In my escapist September daydream I had spread the last fertilizer until spring on the lawn. I knew I would be sipping lemonade as I watch my eldest son de-thatch, aerate, and overseed our lawn. We’d spread our Milky Spores to attack the Japanese beetle grubs, circumventing my sons’ plan to dig them up for their own version of “Fear Factor”. Hopefully when we do our light pruning of shrubs the guys will remember the spring bloomers that I gently reminded them not to touch or they wouldn’t eat for a month.
Ever so quickly the breeze shifts and the warm air pushes me back to the sweat and sunburn of summer. Pansies, chrysanthemums, bluest skies, and pumpkins are in reality weeks away for me today. There’s pots that need watering, a Fall Market to plan, next year’s deckbox plugs to order, and the need for a lady with a big hat to check her plants in a friendly place called Westhaven.(www.westhaventn.com)
Some childhood images can never be shaken. Thanksgiving and Christmas dinners could only be served surrounded by bowls of camellias, or what my grandma called winter roses, accenting our family feast. When moving to
Camellias are happiest when planted on the east or north side and given dappled sunlight. Their deep glossy evergreen leaves allow them to serve as a winter flowering hedge or a background for displaying summer collects of hosta, Japanese painted fern, and impatiens, or the fall color of chelone or anemone. The show-off look of these camellias in a winter container surrounded by Lonicera “Edmee Gold” or Heuchera “Caramel” will keep your holiday guest talking ‘til spring. And don’t forget to bring some blooms inside!
Common name: Camellia
Botanical Name: Camellia hybrids
Zone 7-9, only a few in Zone 6
Varieties to look for in Zone 6: “Ice Angel ™” series, “Winter’s Fire”, “Winter’s Interlude”, “Winter’s Joy”, “Winter’s Rose”, “Winter’s Charm”, Pink Icicle; “April Remembered” is fast growing and long blooming.
Blooming period: Fall through spring, depending on the variety
Type: Evergreen Shrub
Size: varieties range from 4 feet to 8 feet
Exposure: Light shade and protection from winter wind; Cold hardy to zone 6.
Keys to success
When to plant: Spring is best or Fall with extra winter protection
Soil: Moist, well-drained acid soil; keep mulched year-round
Watering: Camellias are not drought tolerant so keep watered during the summer until established

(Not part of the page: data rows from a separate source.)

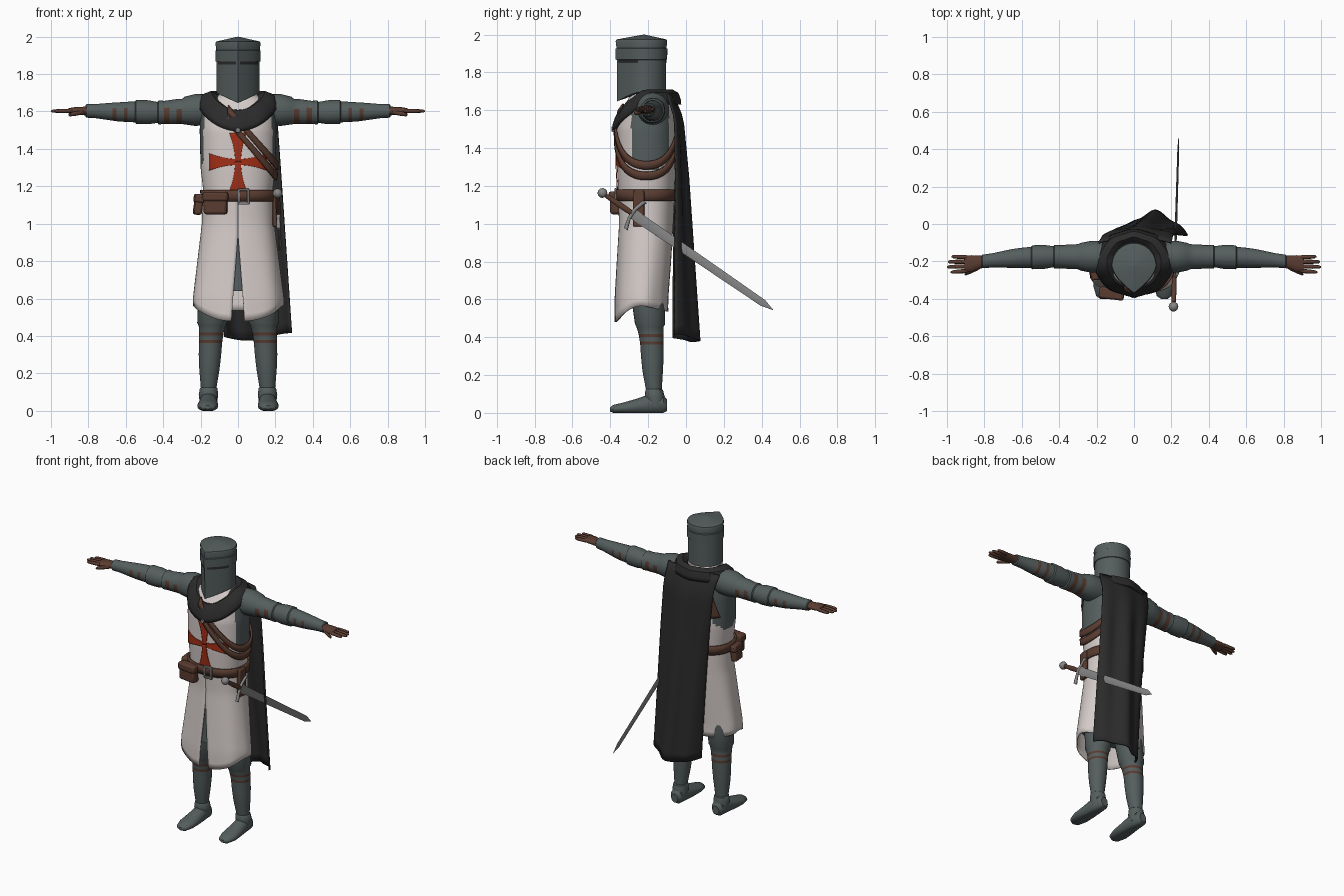
import bpy, bmesh, math
from math import sin, cos, pi
from mathutils import Matrix, Vector

if "Cube" in bpy.data.objects:
    bpy.data.objects.remove(bpy.data.objects["Cube"])


def material(name, r, g, b):
    m = bpy.data.materials.new(name)
    m.use_nodes = True
    m.diffuse_color = (r, g, b, 1)
    bsdf = m.node_tree.nodes["Principled BSDF"]
    bsdf.inputs["Base Color"].default_value = (r, g, b, 1)
    bsdf.inputs["Roughness"].default_value = 0.7
    return m


MAIL = material("grey mail", .09, .11, .11)
LINEN = material("white linen", .66, .6, .58)
BLACK = material("black wool", .024, .024, .025)
LEATHER = material("brown leather", .1, .045, .03)
RED = material("red cloth", .36, .028, .008)
STEEL = material("bright steel", .24, .24, .24)
made = []


def finish(name, bm, mats, rule=None, thick=0):
    bmesh.ops.recalc_face_normals(bm, faces=bm.faces)
    for f in bm.faces:
        f.material_index = int(bool(rule and rule(f.calc_center_median())))
    me = bpy.data.meshes.new(name)
    bm.to_mesh(me)
    bm.free()
    for m in mats:
        me.materials.append(m)
    ob = bpy.data.objects.new(name, me)
    bpy.context.collection.objects.link(ob)
    if thick:
        mod = ob.modifiers.new("thickness", 'SOLIDIFY')
        mod.thickness, mod.offset = thick, 0
    made.append(ob)
    return ob


def loft(name, rows, mats, closed=True, caps=True, rule=None, thick=0):
    bm = bmesh.new()
    vs = [[bm.verts.new(p) for p in row] for row in rows]
    n = len(rows[0])
    for a, b in zip(vs, vs[1:]):
        for i in range(n if closed else n - 1):
            j = (i + 1) % n
            bm.faces.new((a[i], a[j], b[j], b[i]))
    if closed and caps:
        bm.faces.new(vs[0])
        bm.faces.new(vs[-1])
    return finish(name, bm, mats, rule, thick)


def tube(name, axis, secs, mats, n=24, side=1, rule=None, floor=-9):
    """Sections are (position on axis, centre 1, centre 2, radius 1, radius 2)."""
    rows = []
    for pos, c1, c2, r1, r2 in secs:
        row = []
        for i in range(n):
            t = 2 * pi * i / n
            a, b = c1 + r1 * cos(t), c2 + r2 * sin(t)
            x, y, z = {'x': (pos, a, b), 'y': (a, pos, b), 'z': (a, b, pos)}[axis]
            row.append((x * side, y, max(z, floor)))
        rows.append(row)
    return loft(name, rows, mats, rule=rule)


def box(name, loc, size, mat, rot=(0, 0, 0), bevel=.008):
    bm = bmesh.new()
    bmesh.ops.create_cube(bm, size=1, matrix=Matrix.Diagonal((*size, 1)))
    ob = finish(name, bm, [mat])
    ob.location, ob.rotation_euler = loc, rot
    mod = ob.modifiers.new("bevel", 'BEVEL')
    mod.width, mod.segments = bevel, 2
    return ob


# Body outline: height, centre y, half width, half depth
BODY = [(1.69, -.2, .1, .09), (1.65, -.2, .17, .11), (1.6, -.205, .2, .14),
        (1.5, -.21, .205, .155), (1.3, -.21, .2, .155), (1.17, -.21, .185, .148),
        (1, -.21, .19, .14), (.8, -.222, .215, .14), (.6, -.235, .24, .138),
        (.4, -.235, .235, .138)]
POW = 2.3


def outline(z):
    for a, b in zip(BODY, BODY[1:]):
        if z >= b[0]:
            k = min(1, (a[0] - z) / (a[0] - b[0]))
            return [p + (q - p) * k for p, q in zip(a[1:], b[1:])]
    return BODY[-1][1:]


def body_point(t, z, off=0.0, fold=0.0):
    cy, rx, ry = outline(z)
    c, s = cos(t), sin(t)
    k = 1 + fold * sin(7 * t + 1)
    return Vector(((rx + off) * k * math.copysign(abs(c) ** (2 / POW), c),
                   cy + (ry + off) * k * math.copysign(abs(s) ** (2 / POW), s), z))


def patch(name, shape, mat, facing=-1, n=12, off=.005):
    """Thin plate laid on the body; shape(u, v) gives x and z."""
    rows = []
    for i in range(n + 1):
        row = []
        for j in range(n + 1):
            x, z = shape(i / n, j / n * 2 - 1)
            cy, rx, ry = outline(z)
            d = max(0, 1 - abs(x / rx) ** POW) ** (1 / POW)
            row.append((x, cy + facing * (ry * d + off), z))
        rows.append(row)
    return loft(name, rows, [mat], closed=False, thick=.004)


def ring(n):
    return [2 * pi * i / n for i in range(n)]


# Tabard top, with mail showing under the arms
def underarm(c):
    return (abs(c.x) > .13 and 1.28 < c.z < 1.6
            and abs(c.y + .19) < .1 * min(1, (c.z - 1.25) / .09))


heights = [1.69 - .54 * i / 32 for i in range(33)]
loft("tabard_top", [[body_point(t, z) for t in ring(96)] for z in heights],
     [LINEN, MAIL], rule=underarm)

# Tabard skirt with folds, uneven hem and a front slit
skirt = []
for i in range(19):
    row = []
    for j in range(97):
        k = j / 96
        t0 = -pi / 2 + 2 * pi * k
        front = max(0, -sin(t0)) ** 2
        z = 1.17 + (.565 - .085 * front - .03 * max(0, sin(t0)) - 1.17) * i / 18
        gap = .24 * max(0, .93 - z)
        row.append(body_point(-pi / 2 + gap + (2 * pi - 2 * gap) * k, z,
                              fold=.03 * max(0, 1.05 - z)))
    skirt.append(row)
loft("tabard_skirt", skirt, [LINEN], closed=False, thick=.007)
loft("mail_skirt", [[body_point(t, z, -.016) for t in ring(48)] for z in (1.1, .95, .8, .64)], [MAIL])


# Flared cross on the chest
def cross_arm(dx, dz):
    def shape(u, v):
        d, w = .155 * u, v * (.016 + .03 * u ** 2)
        return .0 + dx * d + dz * w, 1.33 + dz * d + dx * w
    return shape


for label, dx, dz in (("left", 1, 0), ("right", -1, 0), ("upper", 0, 1), ("lower", 0, -1)):
    patch("cross_" + label, cross_arm(dx, dz), RED)


# Belt and the two slanting chest straps
def band(name, ts, mid, half, off):
    rows = []
    for h in (-half, 0, half):
        row = []
        for t in ts:
            z = 1.4
            for _ in range(12):
                z = min(1.63, mid(body_point(t, z).x))
            row.append(body_point(t, z + h, off))
        rows.append(row)
    return loft(name, rows, [LEATHER], closed=len(ts) == 96, caps=False, thick=.012)


band("belt", ring(96), lambda x: 1.15, .03, .01)
arc = [-pi * .57 + pi * 1.12 * i / 50 for i in range(51)]
band("chest_strap_lower", arc, lambda x: 1.49 - 1.22 * x, .022, .011)
band("chest_strap_upper", arc, lambda x: 1.55 - 1.2 * x, .022, .011)
patch("back_strap", lambda u, v: (-.11 - .05 * u + .022 * v, 1.6 - .22 * u), LEATHER, 1, off=.01)
tube("strap_button", 'y', [(-.395, 0, 1.5, .012, .012), (-.375, 0, 1.5, .018, .018)], [STEEL], 12)

# Buckle, pouches and sword hanger
for x in (.005, .055):
    box("buckle_side", (x, -.372, 1.145), (.012, .012, .08), STEEL, bevel=.003)
for z in (1.108, 1.182):
    box("buckle_bar", (.03, -.372, z), (.06, .012, .012), STEEL, bevel=.003)
box("front_pouch", (-.12, -.368, 1.105), (.125, .055, .11), LEATHER, (0, 0, -.12), .014)
box("front_pouch_flap", (-.12, -.372, 1.145), (.135, .062, .05), LEATHER, (0, 0, -.12), .012)
box("side_pouch", (-.212, -.25, 1.1), (.042, .09, .105), LEATHER, (0, .15, .1), .012)
box("side_pouch_flap", (-.208, -.25, 1.135), (.052, .1, .045), LEATHER, (0, .15, .1), .01)
box("sword_hanger", (.202, -.25, 1.08), (.026, .06, .19), LEATHER, (0, 0, -.15), .006)

# Mantle around the shoulders
mantle = []
for rx, ry, z, drop in ((.095, .1, 1.65, .06), (.11, .115, 1.685, .08), (.145, .135, 1.703, .1),
                        (.185, .16, 1.688, .13), (.205, .172, 1.655, .135), (.207, .174, 1.63, .135)):
    mantle.append([(rx * cos(t), -.208 + ry * sin(t) + .003 * sin(9 * t),
                    z - drop * max(0, -sin(t)) ** 1.5) for t in ring(64)])
loft("mantle", mantle, [BLACK], caps=False, thick=.012)

# Cape, hanging to the left
cape = []
for i in range(25):
    v, row = i / 24, []
    left, right = -.19 + .12 * v ** .7, .2 + .085 * v
    for j in range(33):
        u = j / 32
        y = -.03 + .09 * v - (2 * u - 1) ** 2 * (.03 + .1 * v) + .012 * sin(15 * u) * min(1, 3 * v)
        row.append((left + (right - left) * u, y - .4 * max(0, .1 - v),
                    1.685 - 1.29 * v - .02 * v * sin(pi * u * 1.5)))
    cape.append(row)
loft("cape", cape, [BLACK], closed=False, thick=.01)

# Great helm: round back, wedge front, raised brow band and eye slits
helm = []
for z, s in ((1.7, .97), (1.85, .98), (1.866, .98), (1.868, 1.02), (1.925, 1.03),
             (1.928, .99), (1.966, 1.02), (1.974, .99), (2, .02)):
    row = []
    for t in ring(64):
        u = 1 - abs(cos(t)) if sin(t) < 0 else 0
        y = .12 * sin(t) if sin(t) >= 0 else -.147 * u ** .6
        row.append((.118 * s * cos(t), -.222 + s * y, z - (.055 * u if z == 1.7 else 0)))
    helm.append(row)
loft("helm", helm, [MAIL, BLACK],
     rule=lambda c: 1.851 < c.z < 1.865 and c.y < -.25 and abs(c.x) > .012)
tube("neck", 'z', [(1.6, 0, -.21, .085, .085), (1.75, 0, -.22, .085, .085)], [MAIL])

# Blade rows: distance along arm, centre y, centre z, radius
ARM = [(.15, -.175, 1.61, .082), (.23, -.175, 1.608, .085), (.285, -.175, 1.605, .074),
       (.3, -.175, 1.6, .067), (.33, -.175, 1.6, .066), (.365, -.175, 1.597, .064),
       (.395, -.175, 1.595, .062), (.425, -.175, 1.595, .064), (.43, -.175, 1.595, .056),
       (.48, -.176, 1.596, .064), (.545, -.178, 1.598, .064), (.55, -.178, 1.598, .056),
       (.59, -.18, 1.598, .054), (.61, -.181, 1.598, .053), (.65, -.184, 1.598, .05),
       (.67, -.186, 1.599, .048), (.76, -.195, 1.602, .038), (.81, -.2, 1.603, .036),
       (.815, -.2, 1.603, .03)]
LEG = [(1, .09, -.21, .085), (.6, .125, -.2, .088), (.47, .138, -.19, .08), (.455, .138, -.19, .072),
       (.418, .143, -.185, .066), (.402, .144, -.183, .065), (.378, .146, -.181, .063),
       (.362, .147, -.18, .062), (.3, .15, -.178, .06), (.22, .153, -.176, .054),
       (.125, .157, -.17, .042), (.12, .157, -.168, .047), (.085, .158, -.165, .052), (.03, .158, -.16, .045)]
FOOT = [(-.1, .158, .04, .025, .03), (-.12, .158, .045, .043, .05), (-.19, .158, .045, .047, .055),
        (-.26, .16, .033, .053, .042), (-.33, .162, .025, .056, .03), (-.385, .162, .02, .04, .022),
        (-.402, .162, .018, .015, .01)]


def arm_strap(c):
    return c.z < 1.615 and any(a < abs(c.x) < b for a, b in
                               ((.3, .33), (.365, .395), (.59, .61), (.65, .67)))


def leg_strap(c):
    return .402 < c.z < .418 or .362 < c.z < .378


def finger(name, a, b, r, side):
    secs = []
    for k, w in ((0, .8), (.1, 1), (.6, .95), (.92, .75), (1, .3)):
        p = [p0 + (p1 - p0) * k for p0, p1 in zip(a, b)]
        secs.append((*p, r * w, r * w))
    tube(name, 'x', secs, [LEATHER], 10, side)


for word, s in (("left", 1), ("right", -1)):
    tube(word + "_arm", 'x', [(*a, a[3]) for a in ARM], [MAIL, LEATHER], 32, s, arm_strap)
    tube(word + "_leg", 'z', [(*a, a[3]) for a in LEG], [MAIL, LEATHER], 32, s, leg_strap)
    tube(word + "_foot", 'y', FOOT, [MAIL], 24, s, floor=0)
    tube(word + "_palm", 'x', [(.79, -.2, 1.603, .031, .029), (.83, -.205, 1.603, .036, .022),
                               (.87, -.212, 1.604, .045, .02), (.905, -.213, 1.604, .044, .014)],
         [LEATHER], 20, s)
    for i, tip in enumerate((.975, .995, 1, .98)):
        y = -.178 - .024 * i
        finger(word + "_finger", (.89, y, 1.604), (tip, y - .004 * (i - 1), 1.602), .0115, s)
    finger(word + "_thumb", (.825, -.23, 1.597), (.905, -.268, 1.582), .013, s)

# Sword, built along its own axis and then tilted at the left hip
along = Vector((.025, .825, -.565)).normalized()
up = Vector((0, .565, .825)).normalized()
across = up.cross(along).normalized()
tilt = Matrix((along, across, up)).transposed().to_4x4()
tilt.translation = (.216, -.285, 1.055)
sword = [
    tube("sword_blade", 'x', [(0, 0, 0, .007, .027), (.84, 0, 0, .005, .019), (.903, 0, 0, .001, .001)],
         [STEEL], 4),
    tube("sword_grip", 'x', [(-.165, 0, 0, .011, .012), (-.08, 0, 0, .014, .016), (0, 0, 0, .012, .014)],
         [LEATHER], 14),
    tube("sword_pommel", 'x', [(-.19 + .025 * -cos(k * pi / 6), 0, 0, *[.003 + .023 * sin(k * pi / 6)] * 2)
                               for k in range(7)], [STEEL], 16),
    tube("sword_guard", 'z', [(h, .02 * (h / .085) ** 2, 0, r, r) for h, r in
                              ((-.088, .012), (-.07, .011), (-.03, .009), (0, .012),
                               (.03, .009), (.07, .011), (.088, .012))], [STEEL], 12)]
for ob in sword:
    ob.matrix_world = tilt

# Smooth shading that keeps hard edges
bpy.ops.object.select_all(action='DESELECT')
for ob in made:
    ob.select_set(True)
bpy.context.view_layer.objects.active = made[0]
bpy.ops.object.shade_smooth_by_angle(angle=math.radians(38))
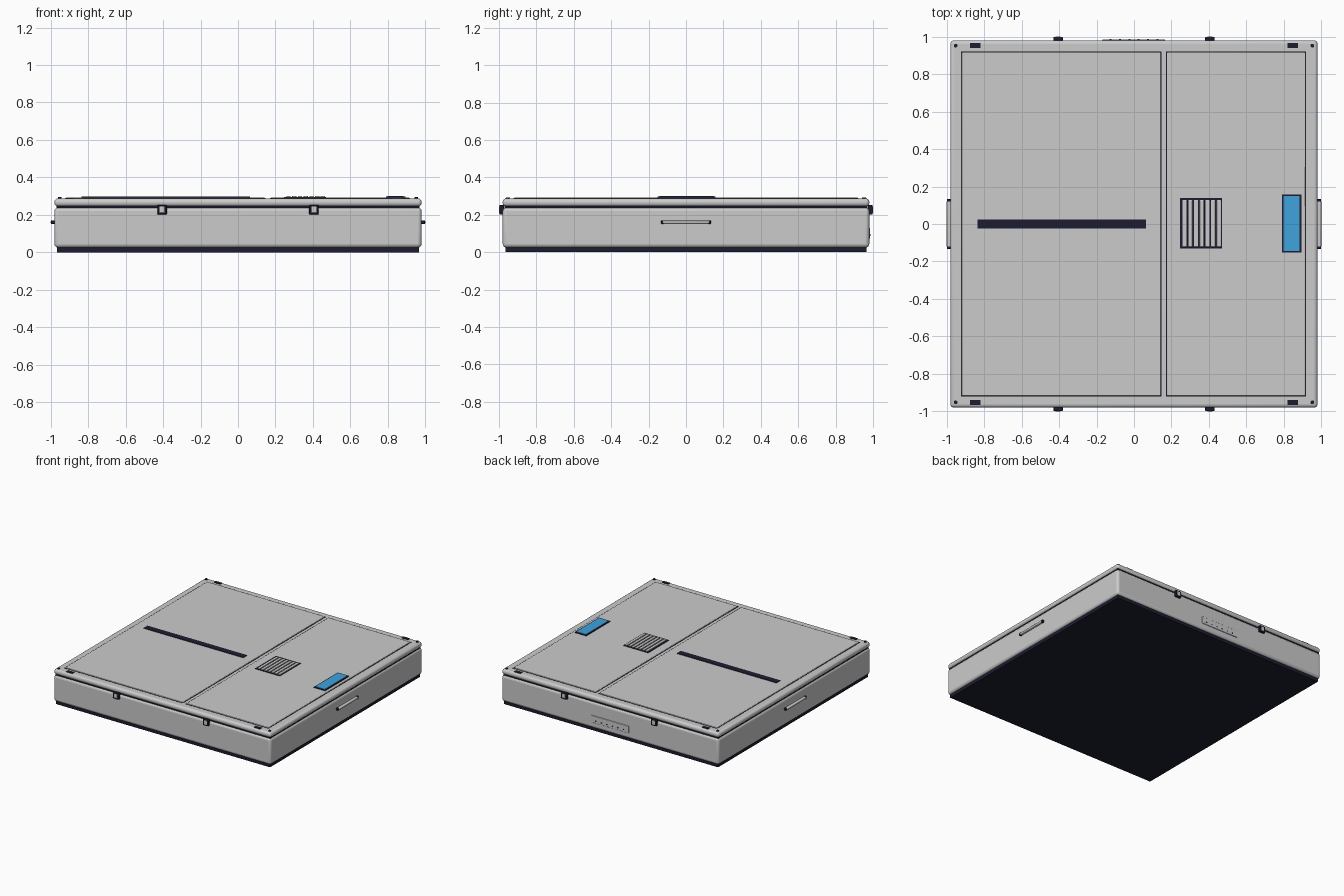
import bpy

if "Cube" in bpy.data.objects:
    bpy.data.objects.remove(bpy.data.objects["Cube"])


def mat(name, rgb):
    m = bpy.data.materials.new(name)
    m.diffuse_color = (*rgb, 1)
    m.use_nodes = True
    m.node_tree.nodes["Principled BSDF"].inputs["Base Color"].default_value = m.diffuse_color
    return m


DARK = mat("dark_navy", (0.012, 0.012, 0.03))
BLUE = mat("screen_blue", (0.05, 0.36, 0.73))


def finish(ob, name, material, bevel, segs):
    ob.name = name
    if material:
        ob.data.materials.append(material)
    if bevel:
        m = ob.modifiers.new("bevel", "BEVEL")
        m.width, m.segments = bevel, segs
        bpy.ops.object.shade_smooth_by_angle()
    return ob


def box(name, x, y, z, material=None, bevel=0, segs=2):
    """Box from (min, max) ranges on each axis."""
    r = (x, y, z)
    bpy.ops.mesh.primitive_cube_add(size=1, location=[(a + b) / 2 for a, b in r])
    ob = bpy.context.object
    ob.scale = [b - a for a, b in r]
    bpy.ops.object.transform_apply(location=False, rotation=False, scale=True)
    return finish(ob, name, material, bevel, segs)


def disc(name, loc, radius, depth, material=None, rot=(0, 0, 0)):
    bpy.ops.mesh.primitive_cylinder_add(vertices=16, radius=radius, depth=depth,
                                        location=loc, rotation=rot)
    return finish(bpy.context.object, name, material, 0, 1)


def span(c, half):
    return (c - half, c + half)


# Case: base pad, body, seal, lid
box("base_pad", (-.965, .965), (-.965, .965), (0, .032), DARK)
box("body", (-.98, .98), (-.98, .98), (.025, .24), None, .02, 4)
box("seal", (-.97, .97), (-.97, .97), (.225, .26), DARK)
box("lid", (-.98, .98), (-.98, .98), (.245, .287), None, .018, 4)

# Raised top panels
box("left_panel", (-.92, .143), (-.917, .917), (.275, .293), None, .004)
box("right_panel", (.175, .915), (-.917, .917), (.275, .293), None, .004)

# Dark outline around the panels
for n, (x0, x1) in (("left", (-.92, .143)), ("right", (.175, .915))):
    box(n + "_panel_trim", (x0 - .004, x1 + .004), (-.921, .921), (.28, .289), DARK)

# Slot bar on the left panel
box("slot_bar", (-.835, .065), (-.025, .025), (.285, .297), DARK)

# Vent with grey slats
box("vent_base", (.245, .47), (-.132, .138), (.285, .296), DARK)
for i in range(7):
    box("vent_slat", span(.27 + i * .0305, .0115), (-.122, .128), (.29, .301), None, .002)

# Screen
box("screen_frame", (.79, .893), (-.152, .158), (.285, .298), DARK)
box("screen", (.799, .884), (-.143, .149), (.29, .301), BLUE)

for sx in (-1, 1):
    # Corner screws, lid pads and latches, front and back
    for sy in (-1, 1):
        disc("corner_screw", (sx * .952, sy * .952, .287), .01, .014, DARK)
        box("lid_pad", span(sx * .847, .028), span(sy * .953, .013), (.28, .291), DARK)
        box("latch", span(sx * .405, .025), span(sy * .985, .013), (.202, .253), DARK, .004)
        box("latch_face", span(sx * .405, .014), span(sy * .99, .01), (.21, .245), None, .002)
    # Side handle with end mounts
    box("side_handle", span(sx * .988, .012), (-.125, .125), (.153, .169), None, .006, 3)
    for sy in (-1, 1):
        box("handle_mount", span(sx * .985, .013), span(sy * .126, .007), (.151, .171), DARK, .003)

# Port plate on the back
box("port_plate", (-.17, .165), (.97, .985), (.073, .13), None, .003)
for i in range(6):
    disc("port", (-.125 + i * .05, .984, .092), .005, .006, DARK, (1.5708, 0, 0))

When to prune: Immediately after blooming
When to fertilize: Spring or Fall
Suggestions for Your Landscape: container planting; hedge row; foundation planting
Great info soon to follow!